- TASK TO CARRY OUT
For the data below, restate word for word only the lines from the line containing "t = math.radians(start" through the line containing "p.co = (x, 0, z, 1)", both ends included.

Dataset excerpts
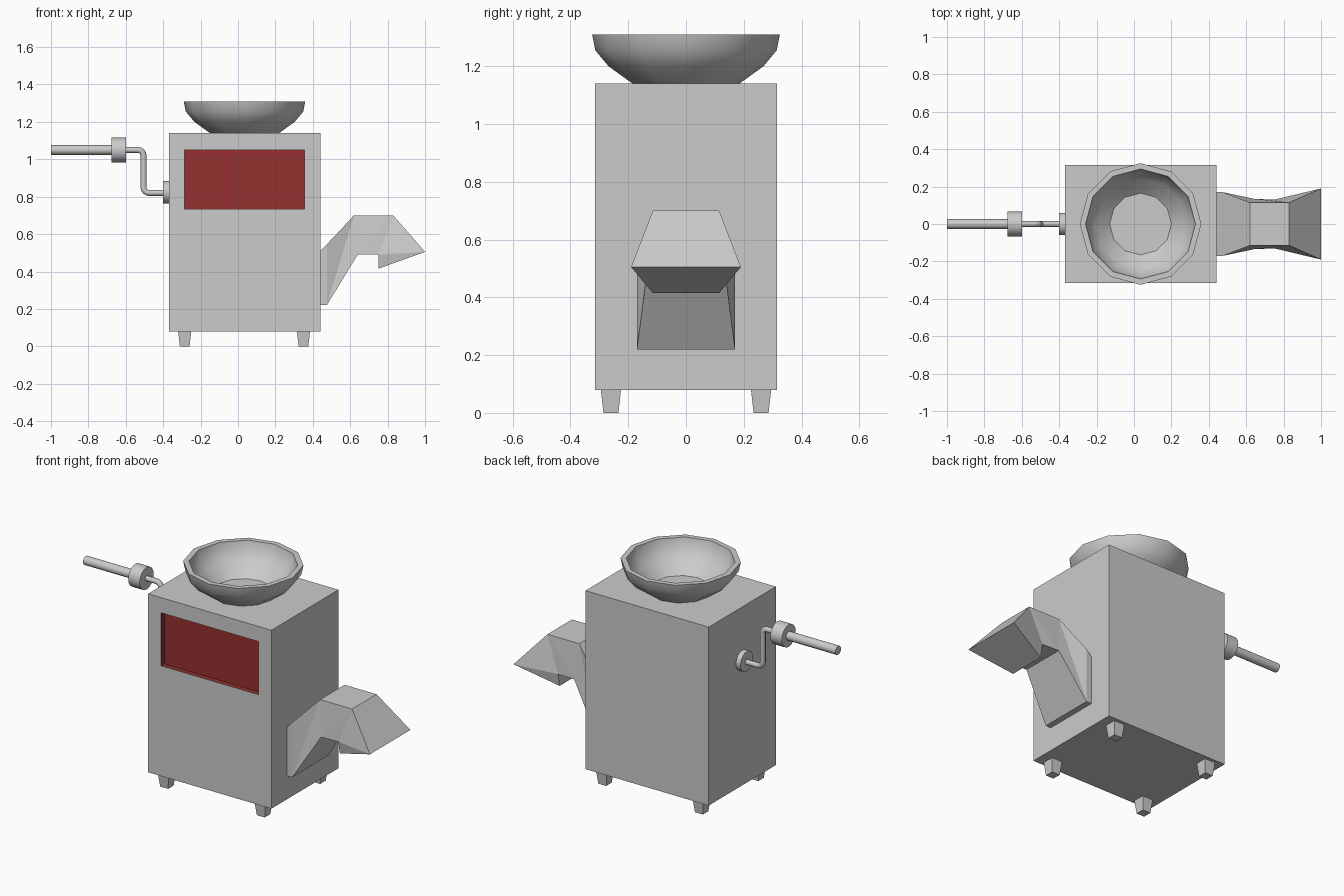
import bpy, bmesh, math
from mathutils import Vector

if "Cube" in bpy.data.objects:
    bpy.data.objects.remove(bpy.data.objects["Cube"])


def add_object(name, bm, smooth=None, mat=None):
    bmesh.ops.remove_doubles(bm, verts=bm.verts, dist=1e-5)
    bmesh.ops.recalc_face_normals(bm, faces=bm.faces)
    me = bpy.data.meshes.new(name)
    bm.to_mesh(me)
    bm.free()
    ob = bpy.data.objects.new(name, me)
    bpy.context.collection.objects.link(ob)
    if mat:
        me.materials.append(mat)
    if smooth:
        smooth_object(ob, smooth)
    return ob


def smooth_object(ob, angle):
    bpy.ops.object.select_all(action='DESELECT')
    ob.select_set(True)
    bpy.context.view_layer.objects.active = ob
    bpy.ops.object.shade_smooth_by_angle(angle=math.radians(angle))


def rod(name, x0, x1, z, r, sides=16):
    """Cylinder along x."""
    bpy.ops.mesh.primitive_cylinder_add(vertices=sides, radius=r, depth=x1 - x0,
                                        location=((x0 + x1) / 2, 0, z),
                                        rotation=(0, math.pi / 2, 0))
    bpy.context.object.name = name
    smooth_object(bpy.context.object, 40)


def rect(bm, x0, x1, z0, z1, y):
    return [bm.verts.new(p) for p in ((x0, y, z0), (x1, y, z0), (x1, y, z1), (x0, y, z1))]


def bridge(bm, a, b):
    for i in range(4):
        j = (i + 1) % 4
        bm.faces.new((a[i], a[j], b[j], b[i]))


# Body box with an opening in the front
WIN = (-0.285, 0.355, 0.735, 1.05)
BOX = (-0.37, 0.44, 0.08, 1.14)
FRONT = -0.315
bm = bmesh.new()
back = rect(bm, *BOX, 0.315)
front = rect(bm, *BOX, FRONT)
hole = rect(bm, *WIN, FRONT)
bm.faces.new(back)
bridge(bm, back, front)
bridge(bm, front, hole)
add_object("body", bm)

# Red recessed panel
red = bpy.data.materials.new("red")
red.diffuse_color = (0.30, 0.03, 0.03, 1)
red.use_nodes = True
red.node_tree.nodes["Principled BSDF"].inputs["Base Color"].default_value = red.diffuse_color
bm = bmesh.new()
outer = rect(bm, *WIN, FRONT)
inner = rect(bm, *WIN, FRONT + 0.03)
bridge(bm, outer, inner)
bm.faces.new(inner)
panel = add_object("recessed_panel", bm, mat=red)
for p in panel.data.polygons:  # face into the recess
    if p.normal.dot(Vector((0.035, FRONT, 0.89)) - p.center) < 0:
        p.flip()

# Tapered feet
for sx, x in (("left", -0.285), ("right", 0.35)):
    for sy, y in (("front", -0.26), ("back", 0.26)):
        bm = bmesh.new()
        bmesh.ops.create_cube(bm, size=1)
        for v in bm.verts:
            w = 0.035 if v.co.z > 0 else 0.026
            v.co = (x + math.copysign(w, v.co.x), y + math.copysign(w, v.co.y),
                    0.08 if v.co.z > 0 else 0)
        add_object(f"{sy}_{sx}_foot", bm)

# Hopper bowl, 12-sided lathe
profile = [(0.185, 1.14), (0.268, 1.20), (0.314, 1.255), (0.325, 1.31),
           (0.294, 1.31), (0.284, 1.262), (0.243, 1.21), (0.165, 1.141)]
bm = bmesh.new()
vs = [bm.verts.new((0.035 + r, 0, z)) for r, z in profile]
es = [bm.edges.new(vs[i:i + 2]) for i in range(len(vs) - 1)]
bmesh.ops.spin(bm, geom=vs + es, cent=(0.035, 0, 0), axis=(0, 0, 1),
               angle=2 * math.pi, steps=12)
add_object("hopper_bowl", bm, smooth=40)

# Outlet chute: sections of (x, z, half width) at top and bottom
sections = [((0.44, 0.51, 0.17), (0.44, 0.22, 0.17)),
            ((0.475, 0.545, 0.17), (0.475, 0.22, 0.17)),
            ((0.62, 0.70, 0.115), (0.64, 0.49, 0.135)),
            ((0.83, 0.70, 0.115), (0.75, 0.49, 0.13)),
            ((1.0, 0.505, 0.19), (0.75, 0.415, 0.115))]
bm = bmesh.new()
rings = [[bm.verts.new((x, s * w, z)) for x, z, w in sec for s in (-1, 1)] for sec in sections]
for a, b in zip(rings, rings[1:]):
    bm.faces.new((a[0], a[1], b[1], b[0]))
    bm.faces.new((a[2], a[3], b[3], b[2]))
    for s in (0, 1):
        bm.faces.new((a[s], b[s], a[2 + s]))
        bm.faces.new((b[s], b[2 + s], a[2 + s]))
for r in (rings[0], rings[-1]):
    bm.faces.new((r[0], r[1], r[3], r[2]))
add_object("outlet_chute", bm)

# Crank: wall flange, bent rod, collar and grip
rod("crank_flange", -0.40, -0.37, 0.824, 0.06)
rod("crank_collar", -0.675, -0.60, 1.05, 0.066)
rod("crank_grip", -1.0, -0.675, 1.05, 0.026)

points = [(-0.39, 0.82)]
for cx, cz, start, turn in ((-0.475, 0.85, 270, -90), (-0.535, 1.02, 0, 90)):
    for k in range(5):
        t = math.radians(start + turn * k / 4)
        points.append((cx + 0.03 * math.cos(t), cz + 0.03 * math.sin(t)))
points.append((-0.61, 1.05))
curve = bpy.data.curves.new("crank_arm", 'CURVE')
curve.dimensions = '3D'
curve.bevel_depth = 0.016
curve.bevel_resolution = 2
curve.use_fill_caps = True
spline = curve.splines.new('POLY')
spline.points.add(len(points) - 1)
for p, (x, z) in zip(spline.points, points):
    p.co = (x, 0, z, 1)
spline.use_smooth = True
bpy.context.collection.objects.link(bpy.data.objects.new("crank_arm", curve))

- RESPONSE BOX
        t = math.radians(start + turn * k / 4)
        points.append((cx + 0.03 * math.cos(t), cz + 0.03 * math.sin(t)))
points.append((-0.61, 1.05))
curve = bpy.data.curves.new("crank_arm", 'CURVE')
curve.dimensions = '3D'
curve.bevel_depth = 0.016
curve.bevel_resolution = 2
curve.use_fill_caps = True
spline = curve.splines.new('POLY')
spline.points.add(len(points) - 1)
for p, (x, z) in zip(spline.points, points):
    p.co = (x, 0, z, 1)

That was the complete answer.